No-one Left Behind

To ensure equitable access to digital public infrastructure, it’s crucial to address the digital divide. This involves extending connectivity infrastructure globally, reimagining digital systems for offline accessibility, and enhancing digital literacy. Innovations like offline Aadhaar enrolment and QR-code-based services, along with user-friendly design, are key to making DPI inclusive and accessible to all, regardless of their technological proficiency.

This article was first published in The Mint. You can read the original at this link.

Among the concerns often raised in connection with the proliferation of digital public infrastructure (DPI) is the worry that nations that are reliant on digital systems for the delivery of public services will end up excluding those incapable of accessing these digital solutions from the benefits these systems were built to offer. As digitisation efforts accelerate across the globe, the schism between those who can access these systems and those who cannot is only going to get more acute.


Most people associate digital capacity with connectivity. As much progress as we have made so far towards connecting people across the planet, there are vast spaces left to cover. Very few countries, even among the most developed, can claim to have so completely blanketed their territory with network coverage as to be able to offer 100% connectivity to their citizens. What this means is that, even today, large segments of the world’s population still lack access to our digital systems. As public administration becomes increasingly digital everywhere, this will eventually become the single biggest obstacle to the widespread availability of public services.

The obvious solution would be to extend our connectivity infrastructure to the farthest corners of the globe. This will require tremendous investment in fibre-optic cables, satellite transponders, cellphone towers and all the other paraphernalia needed to build the physical infrastructure of digital connectivity. Even though countries around the world are doubling down on these projects, it will take a while before we get there. Despite our best efforts, even a century after the invention of electricity, there are still vast areas of the globe that are not connected to an electric grid. It seems unlikely that our efforts at improving the penetration of our digital network connectivity will fare any better, especially given how dependent it is on the availability of electric power.


If we want our digital public infrastructure to accelerate development, we need to make sure that its benefits reach everyone in society, no matter whether or not they have always-on access to data connectivity. This will require us to ensure that the infrastructure we build is digitally enabled so that it can be used just as easily by those who do not have always-on connectivity.

This will require us to fundamentally re-imagine the way in which we build our digital systems. Instead of just making sure that services are only accessible through a real-time online connection to the systems that deliver them, we need to ensure that they are accessible offline as well. We need to provide alternate forms of access to these services—such as via QR codes that let necessary digital information be presented in a non-digital format (a QR code lets a paper printout be ‘read’ by a smartphone camera). We need to design them so that essential functions can be performed locally even when the system is offline and synced once the device is brought to a location with network connectivity. Such creative solutions will improve access to these systems even as we try to deepen network penetration.

Much of our digital public infrastructure is built like this even today.
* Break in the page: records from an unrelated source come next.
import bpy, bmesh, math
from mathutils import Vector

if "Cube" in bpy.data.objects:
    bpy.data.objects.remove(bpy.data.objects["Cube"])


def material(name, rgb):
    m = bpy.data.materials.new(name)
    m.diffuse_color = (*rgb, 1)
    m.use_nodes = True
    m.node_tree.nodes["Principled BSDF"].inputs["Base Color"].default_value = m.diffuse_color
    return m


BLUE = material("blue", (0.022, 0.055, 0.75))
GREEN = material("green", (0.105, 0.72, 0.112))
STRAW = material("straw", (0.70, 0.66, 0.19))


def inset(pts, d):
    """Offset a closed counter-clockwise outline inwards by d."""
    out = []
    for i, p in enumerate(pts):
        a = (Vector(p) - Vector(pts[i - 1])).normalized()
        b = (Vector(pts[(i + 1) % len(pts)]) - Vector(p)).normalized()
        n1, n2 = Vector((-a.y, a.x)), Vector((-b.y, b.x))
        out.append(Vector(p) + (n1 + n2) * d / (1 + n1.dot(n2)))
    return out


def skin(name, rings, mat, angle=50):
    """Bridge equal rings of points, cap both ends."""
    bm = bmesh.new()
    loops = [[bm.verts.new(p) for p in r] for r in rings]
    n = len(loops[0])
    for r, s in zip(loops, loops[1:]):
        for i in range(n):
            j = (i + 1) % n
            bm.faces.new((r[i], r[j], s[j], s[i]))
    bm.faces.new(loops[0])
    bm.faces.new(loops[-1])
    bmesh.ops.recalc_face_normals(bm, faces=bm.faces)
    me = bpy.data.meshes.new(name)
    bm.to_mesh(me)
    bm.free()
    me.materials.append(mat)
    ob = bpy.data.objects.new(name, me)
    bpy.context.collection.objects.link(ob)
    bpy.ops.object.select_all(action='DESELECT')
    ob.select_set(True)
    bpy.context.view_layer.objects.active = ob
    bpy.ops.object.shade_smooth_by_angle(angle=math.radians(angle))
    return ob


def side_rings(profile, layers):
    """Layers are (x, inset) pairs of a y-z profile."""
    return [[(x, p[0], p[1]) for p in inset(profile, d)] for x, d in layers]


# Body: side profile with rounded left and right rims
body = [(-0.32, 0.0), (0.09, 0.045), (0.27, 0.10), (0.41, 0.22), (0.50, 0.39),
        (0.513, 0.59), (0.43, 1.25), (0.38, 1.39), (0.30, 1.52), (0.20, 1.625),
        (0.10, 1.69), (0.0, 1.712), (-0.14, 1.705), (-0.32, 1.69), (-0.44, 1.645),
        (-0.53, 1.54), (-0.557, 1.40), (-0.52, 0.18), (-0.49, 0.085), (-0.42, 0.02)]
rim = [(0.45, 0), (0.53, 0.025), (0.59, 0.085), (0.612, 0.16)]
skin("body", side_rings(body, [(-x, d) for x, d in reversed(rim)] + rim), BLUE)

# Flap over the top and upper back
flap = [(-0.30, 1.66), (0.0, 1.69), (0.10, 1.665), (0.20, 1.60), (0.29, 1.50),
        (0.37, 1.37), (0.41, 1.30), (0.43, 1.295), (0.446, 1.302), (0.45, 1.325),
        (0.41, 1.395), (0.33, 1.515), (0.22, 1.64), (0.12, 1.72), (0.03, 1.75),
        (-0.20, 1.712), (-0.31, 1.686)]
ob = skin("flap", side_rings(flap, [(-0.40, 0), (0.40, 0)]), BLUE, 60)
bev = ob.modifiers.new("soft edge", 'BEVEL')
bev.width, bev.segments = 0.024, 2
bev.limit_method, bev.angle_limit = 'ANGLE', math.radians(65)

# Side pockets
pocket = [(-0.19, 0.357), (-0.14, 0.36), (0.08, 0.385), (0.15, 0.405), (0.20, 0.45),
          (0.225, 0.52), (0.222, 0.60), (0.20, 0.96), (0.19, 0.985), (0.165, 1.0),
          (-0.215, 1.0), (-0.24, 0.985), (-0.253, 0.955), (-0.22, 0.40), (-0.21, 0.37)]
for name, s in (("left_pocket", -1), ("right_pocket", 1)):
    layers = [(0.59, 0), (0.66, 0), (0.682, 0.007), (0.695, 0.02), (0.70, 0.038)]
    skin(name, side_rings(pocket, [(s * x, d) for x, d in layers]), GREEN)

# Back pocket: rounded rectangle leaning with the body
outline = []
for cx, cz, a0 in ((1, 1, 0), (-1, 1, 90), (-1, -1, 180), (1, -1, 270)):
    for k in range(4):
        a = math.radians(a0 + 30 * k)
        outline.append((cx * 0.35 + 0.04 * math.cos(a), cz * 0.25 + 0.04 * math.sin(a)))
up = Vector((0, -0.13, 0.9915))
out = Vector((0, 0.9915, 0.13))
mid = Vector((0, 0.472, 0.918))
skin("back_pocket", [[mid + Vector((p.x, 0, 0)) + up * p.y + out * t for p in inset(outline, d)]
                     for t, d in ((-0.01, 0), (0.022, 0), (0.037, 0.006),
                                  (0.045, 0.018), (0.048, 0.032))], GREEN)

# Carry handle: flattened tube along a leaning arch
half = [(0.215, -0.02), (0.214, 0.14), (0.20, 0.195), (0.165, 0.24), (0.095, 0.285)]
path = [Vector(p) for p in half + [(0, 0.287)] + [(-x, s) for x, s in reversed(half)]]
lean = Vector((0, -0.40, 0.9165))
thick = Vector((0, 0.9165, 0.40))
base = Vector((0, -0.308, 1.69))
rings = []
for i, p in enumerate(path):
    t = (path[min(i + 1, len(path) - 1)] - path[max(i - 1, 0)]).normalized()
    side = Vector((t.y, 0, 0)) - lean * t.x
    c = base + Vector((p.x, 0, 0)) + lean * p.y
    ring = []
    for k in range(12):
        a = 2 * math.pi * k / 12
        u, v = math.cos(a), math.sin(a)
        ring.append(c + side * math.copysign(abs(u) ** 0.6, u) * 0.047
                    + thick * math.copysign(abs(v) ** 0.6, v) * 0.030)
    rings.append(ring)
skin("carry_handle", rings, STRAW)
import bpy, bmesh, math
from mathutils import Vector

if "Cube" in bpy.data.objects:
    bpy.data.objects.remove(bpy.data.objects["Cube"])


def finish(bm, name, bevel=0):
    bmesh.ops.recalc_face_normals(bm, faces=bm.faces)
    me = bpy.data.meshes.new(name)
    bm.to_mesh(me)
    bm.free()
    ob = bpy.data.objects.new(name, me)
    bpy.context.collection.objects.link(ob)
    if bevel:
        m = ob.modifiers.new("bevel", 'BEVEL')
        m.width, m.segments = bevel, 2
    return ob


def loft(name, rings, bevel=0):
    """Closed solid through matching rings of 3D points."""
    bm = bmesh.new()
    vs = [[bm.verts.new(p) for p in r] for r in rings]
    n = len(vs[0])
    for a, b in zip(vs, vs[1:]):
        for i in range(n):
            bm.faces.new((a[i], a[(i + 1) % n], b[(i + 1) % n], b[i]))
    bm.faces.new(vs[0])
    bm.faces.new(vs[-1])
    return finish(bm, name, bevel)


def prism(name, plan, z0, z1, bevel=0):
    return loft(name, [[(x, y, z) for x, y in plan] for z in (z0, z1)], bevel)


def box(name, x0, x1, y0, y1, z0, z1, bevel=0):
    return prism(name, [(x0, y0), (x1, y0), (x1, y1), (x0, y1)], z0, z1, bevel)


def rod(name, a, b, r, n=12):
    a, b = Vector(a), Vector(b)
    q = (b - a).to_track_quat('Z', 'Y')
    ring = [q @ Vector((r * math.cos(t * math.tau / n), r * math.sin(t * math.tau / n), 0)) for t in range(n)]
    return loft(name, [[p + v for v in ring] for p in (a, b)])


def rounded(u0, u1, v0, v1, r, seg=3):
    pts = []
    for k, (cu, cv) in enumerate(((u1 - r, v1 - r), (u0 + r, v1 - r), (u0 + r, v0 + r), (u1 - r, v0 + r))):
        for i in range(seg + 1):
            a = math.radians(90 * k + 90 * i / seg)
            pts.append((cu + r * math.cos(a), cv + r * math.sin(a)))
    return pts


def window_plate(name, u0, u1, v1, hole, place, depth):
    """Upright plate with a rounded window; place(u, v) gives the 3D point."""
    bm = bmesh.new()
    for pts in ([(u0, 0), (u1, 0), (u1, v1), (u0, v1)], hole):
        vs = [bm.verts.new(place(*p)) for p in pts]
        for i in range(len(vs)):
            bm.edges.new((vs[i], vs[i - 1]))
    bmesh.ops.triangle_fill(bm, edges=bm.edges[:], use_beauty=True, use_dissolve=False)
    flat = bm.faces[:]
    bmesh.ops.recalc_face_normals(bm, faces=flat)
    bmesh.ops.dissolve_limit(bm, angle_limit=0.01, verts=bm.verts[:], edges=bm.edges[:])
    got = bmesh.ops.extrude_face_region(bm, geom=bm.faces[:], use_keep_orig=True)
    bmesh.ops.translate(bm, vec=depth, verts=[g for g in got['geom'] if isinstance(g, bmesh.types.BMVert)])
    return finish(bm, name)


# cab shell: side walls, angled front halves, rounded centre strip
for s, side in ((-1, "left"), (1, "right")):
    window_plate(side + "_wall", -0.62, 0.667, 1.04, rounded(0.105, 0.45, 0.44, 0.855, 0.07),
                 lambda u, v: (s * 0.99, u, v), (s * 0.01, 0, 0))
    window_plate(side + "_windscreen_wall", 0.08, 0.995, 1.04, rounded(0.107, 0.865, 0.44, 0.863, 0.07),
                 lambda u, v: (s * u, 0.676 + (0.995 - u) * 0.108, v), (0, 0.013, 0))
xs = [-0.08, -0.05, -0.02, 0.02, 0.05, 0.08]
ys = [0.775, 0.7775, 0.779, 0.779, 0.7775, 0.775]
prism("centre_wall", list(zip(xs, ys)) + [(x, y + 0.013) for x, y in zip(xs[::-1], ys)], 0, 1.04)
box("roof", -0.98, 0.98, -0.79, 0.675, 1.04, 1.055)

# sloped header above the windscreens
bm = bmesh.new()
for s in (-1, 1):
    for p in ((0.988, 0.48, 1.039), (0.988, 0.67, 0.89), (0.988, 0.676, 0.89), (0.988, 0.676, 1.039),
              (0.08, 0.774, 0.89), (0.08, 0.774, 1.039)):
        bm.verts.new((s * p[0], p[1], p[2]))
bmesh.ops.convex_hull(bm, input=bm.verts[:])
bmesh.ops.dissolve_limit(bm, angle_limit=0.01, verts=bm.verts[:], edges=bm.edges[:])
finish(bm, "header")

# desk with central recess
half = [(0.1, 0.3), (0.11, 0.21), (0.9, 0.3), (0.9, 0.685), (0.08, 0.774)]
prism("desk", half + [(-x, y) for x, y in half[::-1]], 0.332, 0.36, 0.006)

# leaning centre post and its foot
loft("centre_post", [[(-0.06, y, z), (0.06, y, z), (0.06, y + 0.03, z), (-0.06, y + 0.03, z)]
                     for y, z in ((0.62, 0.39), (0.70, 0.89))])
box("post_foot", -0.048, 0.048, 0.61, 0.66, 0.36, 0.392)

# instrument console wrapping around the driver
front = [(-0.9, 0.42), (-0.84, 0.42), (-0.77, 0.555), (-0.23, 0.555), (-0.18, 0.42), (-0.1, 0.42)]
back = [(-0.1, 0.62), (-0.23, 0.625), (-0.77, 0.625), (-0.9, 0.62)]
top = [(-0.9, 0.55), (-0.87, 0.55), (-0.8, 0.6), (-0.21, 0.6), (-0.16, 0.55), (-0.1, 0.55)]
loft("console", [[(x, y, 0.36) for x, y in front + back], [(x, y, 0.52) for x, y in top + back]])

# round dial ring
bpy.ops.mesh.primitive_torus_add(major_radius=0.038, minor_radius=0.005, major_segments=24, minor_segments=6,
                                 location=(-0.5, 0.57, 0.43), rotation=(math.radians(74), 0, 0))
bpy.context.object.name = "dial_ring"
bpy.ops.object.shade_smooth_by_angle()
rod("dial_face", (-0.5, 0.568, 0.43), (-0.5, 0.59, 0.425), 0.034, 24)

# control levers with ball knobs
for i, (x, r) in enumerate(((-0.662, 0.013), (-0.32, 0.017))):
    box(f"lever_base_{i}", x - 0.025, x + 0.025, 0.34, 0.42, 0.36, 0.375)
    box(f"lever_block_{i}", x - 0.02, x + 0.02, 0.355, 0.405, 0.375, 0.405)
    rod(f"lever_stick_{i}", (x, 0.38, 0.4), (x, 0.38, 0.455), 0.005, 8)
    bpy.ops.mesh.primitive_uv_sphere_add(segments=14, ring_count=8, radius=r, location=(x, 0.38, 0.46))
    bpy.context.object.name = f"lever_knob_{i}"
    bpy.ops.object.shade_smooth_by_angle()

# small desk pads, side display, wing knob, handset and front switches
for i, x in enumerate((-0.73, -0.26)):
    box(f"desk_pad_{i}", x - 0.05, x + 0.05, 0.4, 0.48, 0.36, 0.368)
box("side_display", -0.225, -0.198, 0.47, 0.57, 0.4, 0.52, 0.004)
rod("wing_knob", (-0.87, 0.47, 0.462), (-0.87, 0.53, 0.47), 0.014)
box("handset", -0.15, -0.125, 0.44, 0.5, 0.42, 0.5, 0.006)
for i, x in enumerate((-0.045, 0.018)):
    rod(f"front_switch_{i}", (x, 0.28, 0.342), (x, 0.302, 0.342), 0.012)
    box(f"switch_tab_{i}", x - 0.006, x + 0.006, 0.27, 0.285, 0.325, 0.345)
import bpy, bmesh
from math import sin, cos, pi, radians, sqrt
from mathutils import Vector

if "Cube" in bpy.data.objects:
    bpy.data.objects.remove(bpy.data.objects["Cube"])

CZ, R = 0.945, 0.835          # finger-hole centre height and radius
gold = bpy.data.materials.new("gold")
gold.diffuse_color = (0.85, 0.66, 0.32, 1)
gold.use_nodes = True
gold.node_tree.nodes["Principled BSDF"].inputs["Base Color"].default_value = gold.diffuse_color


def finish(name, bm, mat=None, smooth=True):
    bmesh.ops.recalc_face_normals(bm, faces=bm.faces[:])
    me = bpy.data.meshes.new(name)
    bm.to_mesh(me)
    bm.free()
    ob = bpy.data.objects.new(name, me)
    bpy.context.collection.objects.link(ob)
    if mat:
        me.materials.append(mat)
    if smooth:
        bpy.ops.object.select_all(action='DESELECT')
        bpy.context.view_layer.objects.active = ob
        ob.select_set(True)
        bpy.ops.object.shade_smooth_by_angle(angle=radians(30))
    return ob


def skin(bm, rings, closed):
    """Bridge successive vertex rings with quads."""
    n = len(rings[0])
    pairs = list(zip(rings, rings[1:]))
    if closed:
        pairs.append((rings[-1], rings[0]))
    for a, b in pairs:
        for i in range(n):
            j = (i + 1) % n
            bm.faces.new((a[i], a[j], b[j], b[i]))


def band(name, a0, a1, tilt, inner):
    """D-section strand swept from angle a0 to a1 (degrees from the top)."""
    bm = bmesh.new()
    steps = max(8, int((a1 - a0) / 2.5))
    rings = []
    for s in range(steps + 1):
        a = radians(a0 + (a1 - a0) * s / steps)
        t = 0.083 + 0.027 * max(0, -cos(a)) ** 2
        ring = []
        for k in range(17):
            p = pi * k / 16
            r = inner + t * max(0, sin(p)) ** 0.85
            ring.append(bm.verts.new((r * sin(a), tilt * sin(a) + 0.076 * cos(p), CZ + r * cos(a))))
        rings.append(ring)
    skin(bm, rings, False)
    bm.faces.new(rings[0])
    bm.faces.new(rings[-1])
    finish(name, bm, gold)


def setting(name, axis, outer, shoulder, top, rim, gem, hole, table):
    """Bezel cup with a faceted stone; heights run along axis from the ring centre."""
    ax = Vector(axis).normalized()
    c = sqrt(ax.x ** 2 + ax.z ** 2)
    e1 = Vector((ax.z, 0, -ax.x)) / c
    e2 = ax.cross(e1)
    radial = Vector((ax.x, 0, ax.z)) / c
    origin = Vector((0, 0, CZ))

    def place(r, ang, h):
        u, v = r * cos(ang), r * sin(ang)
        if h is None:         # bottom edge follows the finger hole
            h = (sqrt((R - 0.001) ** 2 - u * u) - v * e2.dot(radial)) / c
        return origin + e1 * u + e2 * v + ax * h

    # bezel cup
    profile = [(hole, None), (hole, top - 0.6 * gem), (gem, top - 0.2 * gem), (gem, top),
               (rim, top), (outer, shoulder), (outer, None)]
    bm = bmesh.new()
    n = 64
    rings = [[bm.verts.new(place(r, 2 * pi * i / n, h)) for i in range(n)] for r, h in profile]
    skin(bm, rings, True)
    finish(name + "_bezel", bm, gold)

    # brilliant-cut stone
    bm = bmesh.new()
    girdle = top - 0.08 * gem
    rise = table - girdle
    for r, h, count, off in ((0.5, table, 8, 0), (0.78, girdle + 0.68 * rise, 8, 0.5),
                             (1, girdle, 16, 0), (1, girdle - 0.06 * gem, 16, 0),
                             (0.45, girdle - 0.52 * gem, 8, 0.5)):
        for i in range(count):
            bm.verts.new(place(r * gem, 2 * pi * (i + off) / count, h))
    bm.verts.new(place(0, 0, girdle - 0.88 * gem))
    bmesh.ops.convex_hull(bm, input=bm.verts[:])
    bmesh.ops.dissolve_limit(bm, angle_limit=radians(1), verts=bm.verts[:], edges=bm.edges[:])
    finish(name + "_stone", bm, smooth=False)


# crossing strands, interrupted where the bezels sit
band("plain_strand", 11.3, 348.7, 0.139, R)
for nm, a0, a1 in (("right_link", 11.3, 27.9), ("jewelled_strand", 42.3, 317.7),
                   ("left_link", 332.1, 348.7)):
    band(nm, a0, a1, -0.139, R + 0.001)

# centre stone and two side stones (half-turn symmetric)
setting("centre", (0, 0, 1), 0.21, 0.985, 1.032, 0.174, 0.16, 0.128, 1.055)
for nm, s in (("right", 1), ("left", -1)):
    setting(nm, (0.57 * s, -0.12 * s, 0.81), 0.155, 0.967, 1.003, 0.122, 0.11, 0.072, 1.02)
Aadhaar enrolment can be done offline, as demographic and biometric information is first captured locally before it is uploaded to servers of the Unique Identity Authority of India (UIDAI) when the enrolment agent gets connectivity. Offline QR-code-based authentication allows identity verification without needing a live link to the Central Information Data Repository. Innovations such as USSD-based payment and Hello UPI mean that our fast payments system can be extended to those with feature phones as well. This sort of thinking needs to be extended to all digital systems, so that even as we upgrade the provision of public services, we ensure that no one is left behind.

Digital Capability

But even after everyone is offered a way to access these digital systems, whether online or off, it still does not mean that they have all it takes to use them. Capacity is measured not just in terms of access, but also the ability to use it. To ensure no one is left behind, we will need to upgrade people’s digital capabilities so that they not only understand all that these systems have to offer, but are also aware of the harms that could befall them if they are not careful.

The obvious way to do this would be to invest in training—to implement workshops, assisted learning sessions and the like—so that as many people as possible can become digitally literate. However, as important as that is, I believe we should spend just as much effort designing our systems so that they are capable of being used even by those who are not tech savvy.

For this, we will need to make sure that we include appropriate design and U/X features that will make it easier for those seeking to use these systems to intuitively grasp what they have to offer, regardless of whether such seekers have any prior experience with digital technology. Much of India’s digital public infrastructure already incorporates this design philosophy. This is one of the main reasons why UPI, our fast payments system, is so widely used.

We must ensure that this sort of thinking runs through the creation of all digital systems, wherever in the world they are being built. The benefits of DPI need to be widely and equitably disseminated, regardless of people’s familiarity (or lack thereof) with technology systems.